Jack had followed Tommy to London, where the latter picked up some soft fights, flattening outclassed Brits Gunner Moir and Jack Palmer. Upon his arrival, Johnson visited Arthur “Peggy” Bettinson at Covent Garden’s National Sporting Club, and Peggy offered to stage a world title fight between him and Burns for a $12,500 purse. Burns, though, found the offer laughably low and demanded $30,000 to defend against Johnson.

After obliterating Wexford’s Jem Roche inside a round in Dublin, Tommy headed to Paris for a brace of fights and Jack followed him there. After KO’ing London’s Jewey Smith and Australia’s Bill Squires in the French capital, Burns was tempted into travelling to Australia for a return fight with Squires and a bout against another Australian, Bill Lang.

Aussie promoter Hugh D. (“Huge Deal”) McIntosh paid Burns handsomely for these two easy defences and set about raising the $30,000 Tommy asked for to face Johnson.
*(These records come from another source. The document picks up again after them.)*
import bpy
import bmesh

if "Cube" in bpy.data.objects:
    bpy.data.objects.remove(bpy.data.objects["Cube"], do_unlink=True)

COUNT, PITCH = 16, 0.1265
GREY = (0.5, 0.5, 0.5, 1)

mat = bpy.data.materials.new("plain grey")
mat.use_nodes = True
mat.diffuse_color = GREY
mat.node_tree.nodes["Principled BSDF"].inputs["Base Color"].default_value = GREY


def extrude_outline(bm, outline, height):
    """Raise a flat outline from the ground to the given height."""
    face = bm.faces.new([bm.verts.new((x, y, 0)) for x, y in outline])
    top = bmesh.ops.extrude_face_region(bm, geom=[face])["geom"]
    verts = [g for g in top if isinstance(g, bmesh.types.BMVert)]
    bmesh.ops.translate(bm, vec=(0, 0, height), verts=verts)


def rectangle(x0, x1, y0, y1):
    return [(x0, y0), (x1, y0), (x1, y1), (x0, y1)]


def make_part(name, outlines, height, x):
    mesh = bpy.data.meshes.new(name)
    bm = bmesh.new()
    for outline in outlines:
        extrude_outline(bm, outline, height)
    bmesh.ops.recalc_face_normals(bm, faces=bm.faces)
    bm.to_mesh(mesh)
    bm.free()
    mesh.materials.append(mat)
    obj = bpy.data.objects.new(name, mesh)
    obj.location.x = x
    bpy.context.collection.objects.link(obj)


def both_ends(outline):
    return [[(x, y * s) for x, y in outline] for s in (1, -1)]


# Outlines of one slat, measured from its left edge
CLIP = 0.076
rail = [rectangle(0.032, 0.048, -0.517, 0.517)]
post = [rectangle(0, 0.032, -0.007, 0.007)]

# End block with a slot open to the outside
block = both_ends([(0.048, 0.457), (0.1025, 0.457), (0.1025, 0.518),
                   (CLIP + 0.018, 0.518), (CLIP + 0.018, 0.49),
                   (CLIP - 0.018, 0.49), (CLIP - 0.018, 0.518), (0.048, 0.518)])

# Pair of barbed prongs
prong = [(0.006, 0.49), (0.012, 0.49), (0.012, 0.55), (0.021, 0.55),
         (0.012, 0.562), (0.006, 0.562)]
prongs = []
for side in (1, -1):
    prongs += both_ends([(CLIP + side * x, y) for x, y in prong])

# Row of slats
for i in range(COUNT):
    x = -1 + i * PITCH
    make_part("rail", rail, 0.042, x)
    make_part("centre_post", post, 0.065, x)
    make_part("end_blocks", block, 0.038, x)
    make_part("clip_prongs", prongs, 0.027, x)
With the funding in place, McIntosh wrote to Johnson in London and offered him $5,000 to challenge Burns for the world crown in Sydney. While Jack resented having to accept one sixth of what the champion was to get, the opportunity was too good to turn down.

They met on Boxing Day in 1908, in an open-air stadium originally built for the Burns-Squires bout. Twenty-thousand fans were seated inside the stadium and around 30,000 lingered outside, some climbing trees or telegraph poles for a glimpse of the action. The event enthralled the world – it was the first time a black man had fought for the world heavyweight crown – but it proved a complete mismatch. In reality, the 5ft 7in, 167lb Burns had no hope of beating his infinitely better-skilled 6ft, 192lb challenger.

After a prolonged, one-sided drubbing, Tommy was saved from further punishment when the police halted the bout in the 14th round. Johnson was declared the winner and became boxing’s first black heavyweight world titlist. Though initially conceived as a temporary structure, the Rushcutters Bay Sydney Stadium was later enlarged and roofed over. It remained an iconic boxing and entertainment venue until its demolition in 1970.

Ten-thousand miles away, another plaque has been erected in Pimlico, London, to honour Olympic boxing champion Harry Mallin. It is fixed to Peel House where Mallin spent most of his working life as a policeman. Arguably Britain’s greatest ever amateur, Harry left the sport with an unbeaten record after more than 300 bouts. He won Olympic gold medals in 1920 and 1924 and captured five ABA titles in a row (1919-23).

After leaving the ring, Harry stayed involved with boxing. He managed the British boxing teams in the 1936 and 1952 Olympics and was a life vice-president of the ABA. He stayed with the Metropolitan Police for five years beyond the normal retirement age, leaving the force in 1952 with the rank of sergeant-instructor. The Harry Mallin plaque was put up by English Heritage last year, but for some reason it seems to have slipped under the radar. It makes a worthy addition to the growing list of monuments that commemorate Britain’s boxing heroes.